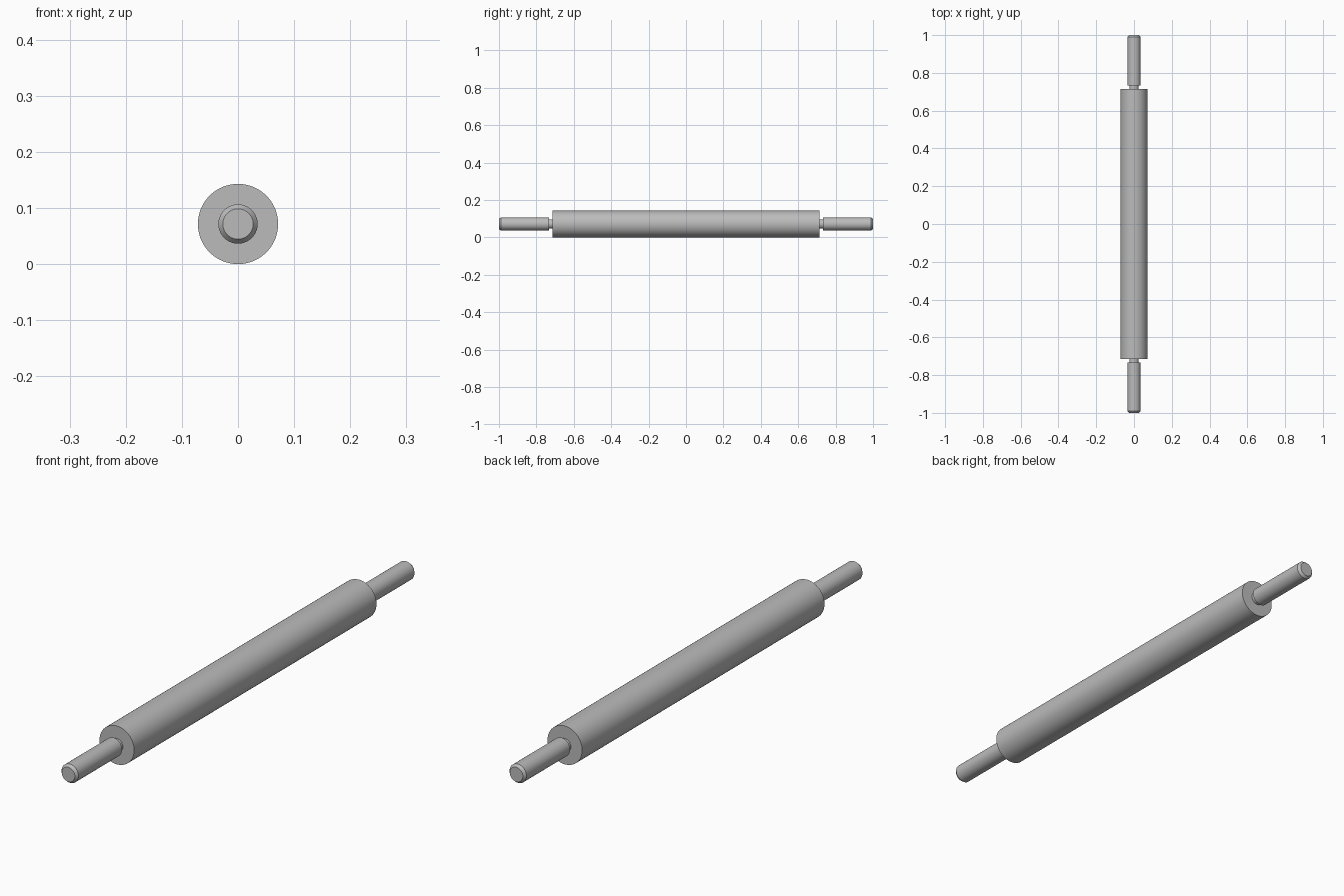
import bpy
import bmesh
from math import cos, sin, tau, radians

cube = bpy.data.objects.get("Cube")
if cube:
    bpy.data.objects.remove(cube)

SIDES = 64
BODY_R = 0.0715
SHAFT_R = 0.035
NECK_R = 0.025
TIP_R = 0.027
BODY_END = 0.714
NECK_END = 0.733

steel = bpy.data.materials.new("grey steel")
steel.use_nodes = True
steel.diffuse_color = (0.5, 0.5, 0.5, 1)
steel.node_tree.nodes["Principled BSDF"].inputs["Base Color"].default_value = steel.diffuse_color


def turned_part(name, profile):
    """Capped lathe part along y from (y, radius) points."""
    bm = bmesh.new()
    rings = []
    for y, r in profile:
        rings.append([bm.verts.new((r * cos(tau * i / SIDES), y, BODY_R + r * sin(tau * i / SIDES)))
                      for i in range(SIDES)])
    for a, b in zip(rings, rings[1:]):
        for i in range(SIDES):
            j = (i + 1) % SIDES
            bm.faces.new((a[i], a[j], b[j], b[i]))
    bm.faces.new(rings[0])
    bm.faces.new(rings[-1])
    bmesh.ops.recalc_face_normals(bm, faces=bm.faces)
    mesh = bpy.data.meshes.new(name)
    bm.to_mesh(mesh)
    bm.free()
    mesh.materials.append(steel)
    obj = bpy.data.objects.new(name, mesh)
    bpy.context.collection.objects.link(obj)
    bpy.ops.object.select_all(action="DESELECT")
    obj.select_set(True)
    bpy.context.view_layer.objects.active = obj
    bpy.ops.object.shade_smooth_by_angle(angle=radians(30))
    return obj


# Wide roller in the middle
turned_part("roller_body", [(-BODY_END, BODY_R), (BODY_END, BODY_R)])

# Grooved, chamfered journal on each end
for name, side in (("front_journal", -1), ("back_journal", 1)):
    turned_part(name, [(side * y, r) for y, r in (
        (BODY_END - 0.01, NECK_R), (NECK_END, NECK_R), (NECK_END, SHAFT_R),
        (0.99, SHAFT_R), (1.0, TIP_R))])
****************************************
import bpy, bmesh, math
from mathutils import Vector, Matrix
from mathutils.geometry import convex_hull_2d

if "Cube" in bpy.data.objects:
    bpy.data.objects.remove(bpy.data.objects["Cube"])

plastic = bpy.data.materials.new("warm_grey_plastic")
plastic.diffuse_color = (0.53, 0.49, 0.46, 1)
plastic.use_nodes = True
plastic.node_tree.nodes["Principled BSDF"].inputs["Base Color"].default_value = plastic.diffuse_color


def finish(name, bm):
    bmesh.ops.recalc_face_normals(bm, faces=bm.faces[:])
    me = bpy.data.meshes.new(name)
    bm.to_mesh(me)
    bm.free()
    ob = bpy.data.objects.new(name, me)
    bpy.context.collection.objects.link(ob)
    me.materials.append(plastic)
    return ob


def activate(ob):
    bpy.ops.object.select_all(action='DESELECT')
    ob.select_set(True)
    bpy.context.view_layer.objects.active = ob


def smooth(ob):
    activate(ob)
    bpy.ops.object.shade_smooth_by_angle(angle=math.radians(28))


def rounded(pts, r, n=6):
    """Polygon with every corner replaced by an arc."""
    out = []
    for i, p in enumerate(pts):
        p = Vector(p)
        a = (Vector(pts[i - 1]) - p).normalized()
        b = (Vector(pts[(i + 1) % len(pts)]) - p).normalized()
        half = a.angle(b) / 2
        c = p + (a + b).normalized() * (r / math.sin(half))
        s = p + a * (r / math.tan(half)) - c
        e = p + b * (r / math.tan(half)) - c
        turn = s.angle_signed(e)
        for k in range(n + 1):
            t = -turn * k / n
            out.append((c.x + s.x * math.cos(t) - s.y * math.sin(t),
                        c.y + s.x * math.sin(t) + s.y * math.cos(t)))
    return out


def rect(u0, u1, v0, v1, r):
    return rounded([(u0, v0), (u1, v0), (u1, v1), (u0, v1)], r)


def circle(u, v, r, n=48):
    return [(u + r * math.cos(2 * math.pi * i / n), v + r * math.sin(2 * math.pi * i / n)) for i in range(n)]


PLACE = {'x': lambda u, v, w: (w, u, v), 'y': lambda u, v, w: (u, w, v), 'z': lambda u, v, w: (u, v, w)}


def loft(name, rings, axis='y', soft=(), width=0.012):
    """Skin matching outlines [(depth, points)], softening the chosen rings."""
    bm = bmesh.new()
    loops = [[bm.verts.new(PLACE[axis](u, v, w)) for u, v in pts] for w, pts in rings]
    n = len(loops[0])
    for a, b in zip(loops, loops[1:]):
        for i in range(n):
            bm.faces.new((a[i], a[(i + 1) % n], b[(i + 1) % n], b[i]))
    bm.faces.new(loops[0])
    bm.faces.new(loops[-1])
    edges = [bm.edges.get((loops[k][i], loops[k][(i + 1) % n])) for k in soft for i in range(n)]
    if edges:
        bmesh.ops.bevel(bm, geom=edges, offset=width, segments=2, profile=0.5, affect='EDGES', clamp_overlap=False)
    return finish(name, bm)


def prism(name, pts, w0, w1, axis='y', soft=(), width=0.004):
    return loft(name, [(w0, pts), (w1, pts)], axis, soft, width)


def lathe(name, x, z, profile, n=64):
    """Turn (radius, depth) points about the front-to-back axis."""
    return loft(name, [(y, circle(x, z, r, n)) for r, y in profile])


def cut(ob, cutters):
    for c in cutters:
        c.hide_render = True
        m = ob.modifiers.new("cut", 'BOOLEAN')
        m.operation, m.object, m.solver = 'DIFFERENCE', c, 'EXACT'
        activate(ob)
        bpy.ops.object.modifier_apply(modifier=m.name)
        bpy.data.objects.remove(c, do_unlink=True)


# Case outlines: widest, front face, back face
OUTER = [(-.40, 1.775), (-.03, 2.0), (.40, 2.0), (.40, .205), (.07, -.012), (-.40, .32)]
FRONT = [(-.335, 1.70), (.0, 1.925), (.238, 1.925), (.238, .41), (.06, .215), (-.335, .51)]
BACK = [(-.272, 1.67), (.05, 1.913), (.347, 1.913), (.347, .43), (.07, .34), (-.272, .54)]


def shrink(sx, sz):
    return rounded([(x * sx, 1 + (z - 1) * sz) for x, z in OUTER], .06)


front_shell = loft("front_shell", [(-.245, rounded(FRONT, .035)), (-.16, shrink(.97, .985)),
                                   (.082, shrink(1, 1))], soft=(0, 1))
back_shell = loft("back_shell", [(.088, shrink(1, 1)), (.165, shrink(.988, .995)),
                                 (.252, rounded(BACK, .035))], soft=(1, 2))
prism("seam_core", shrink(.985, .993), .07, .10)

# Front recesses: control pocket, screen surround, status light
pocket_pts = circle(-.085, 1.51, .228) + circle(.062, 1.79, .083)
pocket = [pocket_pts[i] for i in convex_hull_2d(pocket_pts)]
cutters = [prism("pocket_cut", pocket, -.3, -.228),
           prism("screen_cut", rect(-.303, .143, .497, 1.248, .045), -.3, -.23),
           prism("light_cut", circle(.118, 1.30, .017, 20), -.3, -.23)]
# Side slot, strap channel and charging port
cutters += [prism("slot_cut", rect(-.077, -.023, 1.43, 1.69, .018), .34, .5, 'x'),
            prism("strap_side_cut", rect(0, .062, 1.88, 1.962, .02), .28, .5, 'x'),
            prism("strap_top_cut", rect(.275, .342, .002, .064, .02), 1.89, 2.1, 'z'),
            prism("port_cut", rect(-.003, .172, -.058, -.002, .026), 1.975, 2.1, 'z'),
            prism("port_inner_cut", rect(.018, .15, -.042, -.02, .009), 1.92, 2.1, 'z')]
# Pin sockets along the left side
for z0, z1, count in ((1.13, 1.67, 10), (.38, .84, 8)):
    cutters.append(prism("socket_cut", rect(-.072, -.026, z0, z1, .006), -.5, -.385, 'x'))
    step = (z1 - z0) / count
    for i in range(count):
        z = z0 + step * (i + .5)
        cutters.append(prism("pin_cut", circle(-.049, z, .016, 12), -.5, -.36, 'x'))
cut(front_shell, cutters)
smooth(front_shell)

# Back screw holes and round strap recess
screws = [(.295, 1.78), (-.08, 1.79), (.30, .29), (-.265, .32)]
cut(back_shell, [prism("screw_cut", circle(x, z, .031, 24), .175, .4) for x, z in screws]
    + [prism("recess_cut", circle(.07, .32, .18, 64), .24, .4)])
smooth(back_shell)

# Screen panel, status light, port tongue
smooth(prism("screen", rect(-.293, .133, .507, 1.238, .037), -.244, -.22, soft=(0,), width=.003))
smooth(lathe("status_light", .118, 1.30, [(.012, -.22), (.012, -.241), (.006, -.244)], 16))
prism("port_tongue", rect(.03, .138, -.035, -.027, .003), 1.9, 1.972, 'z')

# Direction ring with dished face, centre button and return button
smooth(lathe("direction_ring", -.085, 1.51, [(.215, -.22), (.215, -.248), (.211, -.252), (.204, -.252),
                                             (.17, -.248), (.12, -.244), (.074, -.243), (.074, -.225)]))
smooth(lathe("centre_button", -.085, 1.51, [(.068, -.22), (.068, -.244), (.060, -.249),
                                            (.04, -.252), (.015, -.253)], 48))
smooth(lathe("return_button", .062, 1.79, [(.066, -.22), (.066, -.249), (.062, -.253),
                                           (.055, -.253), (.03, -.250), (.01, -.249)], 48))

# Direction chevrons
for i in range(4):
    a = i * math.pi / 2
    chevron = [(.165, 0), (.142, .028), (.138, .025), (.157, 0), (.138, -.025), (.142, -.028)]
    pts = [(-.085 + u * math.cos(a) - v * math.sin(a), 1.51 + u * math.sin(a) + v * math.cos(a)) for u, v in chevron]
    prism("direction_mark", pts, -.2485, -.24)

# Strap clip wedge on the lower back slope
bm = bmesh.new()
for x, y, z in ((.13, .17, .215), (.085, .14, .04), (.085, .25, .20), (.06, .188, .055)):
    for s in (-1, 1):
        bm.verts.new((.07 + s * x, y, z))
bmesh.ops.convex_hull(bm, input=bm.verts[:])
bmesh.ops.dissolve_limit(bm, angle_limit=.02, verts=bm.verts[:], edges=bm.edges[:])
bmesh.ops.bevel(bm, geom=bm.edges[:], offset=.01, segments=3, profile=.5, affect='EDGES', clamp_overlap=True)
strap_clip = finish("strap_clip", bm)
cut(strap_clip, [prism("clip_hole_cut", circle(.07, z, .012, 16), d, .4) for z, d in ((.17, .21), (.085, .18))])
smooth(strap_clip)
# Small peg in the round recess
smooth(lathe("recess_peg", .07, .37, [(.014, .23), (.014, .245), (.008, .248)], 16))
****************************************
= EXERCISE =
All lines of the listing holding the string "range" must be returned, copied as they stand.

= EXERCISE SOLUTION =
                      for i in range(SIDES)])
        for i in range(SIDES):
        for k in range(n + 1):
    return [(u + r * math.cos(2 * math.pi * i / n), v + r * math.sin(2 * math.pi * i / n)) for i in range(n)]
        for i in range(n):
    edges = [bm.edges.get((loops[k][i], loops[k][(i + 1) % n])) for k in soft for i in range(n)]
    for i in range(count):
for i in range(4):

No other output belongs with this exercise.